____ Task data
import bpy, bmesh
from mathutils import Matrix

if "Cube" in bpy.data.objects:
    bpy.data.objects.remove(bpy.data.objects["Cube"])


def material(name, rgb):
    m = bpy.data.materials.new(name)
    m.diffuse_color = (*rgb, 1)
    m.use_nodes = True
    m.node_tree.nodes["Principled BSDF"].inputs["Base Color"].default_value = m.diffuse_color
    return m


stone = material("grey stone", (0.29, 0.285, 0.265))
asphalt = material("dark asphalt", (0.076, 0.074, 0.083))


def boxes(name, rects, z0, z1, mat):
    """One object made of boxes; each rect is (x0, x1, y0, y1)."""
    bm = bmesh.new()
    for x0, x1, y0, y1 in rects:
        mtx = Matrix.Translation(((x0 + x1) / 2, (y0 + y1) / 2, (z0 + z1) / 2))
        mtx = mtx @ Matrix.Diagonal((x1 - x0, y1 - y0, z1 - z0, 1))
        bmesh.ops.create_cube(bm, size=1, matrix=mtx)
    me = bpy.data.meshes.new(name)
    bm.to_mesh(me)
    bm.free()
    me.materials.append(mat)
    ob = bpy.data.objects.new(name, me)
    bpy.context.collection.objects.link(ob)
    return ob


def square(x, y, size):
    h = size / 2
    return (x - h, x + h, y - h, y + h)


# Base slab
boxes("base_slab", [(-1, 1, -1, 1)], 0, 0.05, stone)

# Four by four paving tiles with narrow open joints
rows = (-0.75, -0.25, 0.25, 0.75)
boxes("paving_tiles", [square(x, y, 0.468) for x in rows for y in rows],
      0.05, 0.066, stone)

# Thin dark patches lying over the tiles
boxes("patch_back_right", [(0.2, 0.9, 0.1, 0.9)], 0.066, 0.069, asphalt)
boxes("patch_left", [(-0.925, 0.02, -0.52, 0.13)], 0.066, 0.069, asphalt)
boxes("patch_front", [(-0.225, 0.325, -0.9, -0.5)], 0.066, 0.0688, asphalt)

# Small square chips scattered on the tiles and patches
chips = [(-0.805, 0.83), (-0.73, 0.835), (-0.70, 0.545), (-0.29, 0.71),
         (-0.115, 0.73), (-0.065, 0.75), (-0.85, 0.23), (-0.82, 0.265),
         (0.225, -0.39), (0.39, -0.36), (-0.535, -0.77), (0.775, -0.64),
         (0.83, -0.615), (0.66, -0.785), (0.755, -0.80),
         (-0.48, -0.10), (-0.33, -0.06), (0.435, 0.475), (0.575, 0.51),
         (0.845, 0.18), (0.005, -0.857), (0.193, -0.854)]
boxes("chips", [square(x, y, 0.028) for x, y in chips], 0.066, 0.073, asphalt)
________
Exercise:
Reproduce word for word the material above, starting with the line that has "m.use_nodes = True" and stopping after the line that has "0.9)], 0.066, 0.069, asphalt)".

Result of this exercise:
    m.use_nodes = True
    m.node_tree.nodes["Principled BSDF"].inputs["Base Color"].default_value = m.diffuse_color
    return m


stone = material("grey stone", (0.29, 0.285, 0.265))
asphalt = material("dark asphalt", (0.076, 0.074, 0.083))


def boxes(name, rects, z0, z1, mat):
    """One object made of boxes; each rect is (x0, x1, y0, y1)."""
    bm = bmesh.new()
    for x0, x1, y0, y1 in rects:
        mtx = Matrix.Translation(((x0 + x1) / 2, (y0 + y1) / 2, (z0 + z1) / 2))
        mtx = mtx @ Matrix.Diagonal((x1 - x0, y1 - y0, z1 - z0, 1))
        bmesh.ops.create_cube(bm, size=1, matrix=mtx)
    me = bpy.data.meshes.new(name)
    bm.to_mesh(me)
    bm.free()
    me.materials.append(mat)
    ob = bpy.data.objects.new(name, me)
    bpy.context.collection.objects.link(ob)
    return ob


def square(x, y, size):
    h = size / 2
    return (x - h, x + h, y - h, y + h)


# Base slab
boxes("base_slab", [(-1, 1, -1, 1)], 0, 0.05, stone)

# Four by four paving tiles with narrow open joints
rows = (-0.75, -0.25, 0.25, 0.75)
boxes("paving_tiles", [square(x, y, 0.468) for x in rows for y in rows],
      0.05, 0.066, stone)

# Thin dark patches lying over the tiles
boxes("patch_back_right", [(0.2, 0.9, 0.1, 0.9)], 0.066, 0.069, asphalt)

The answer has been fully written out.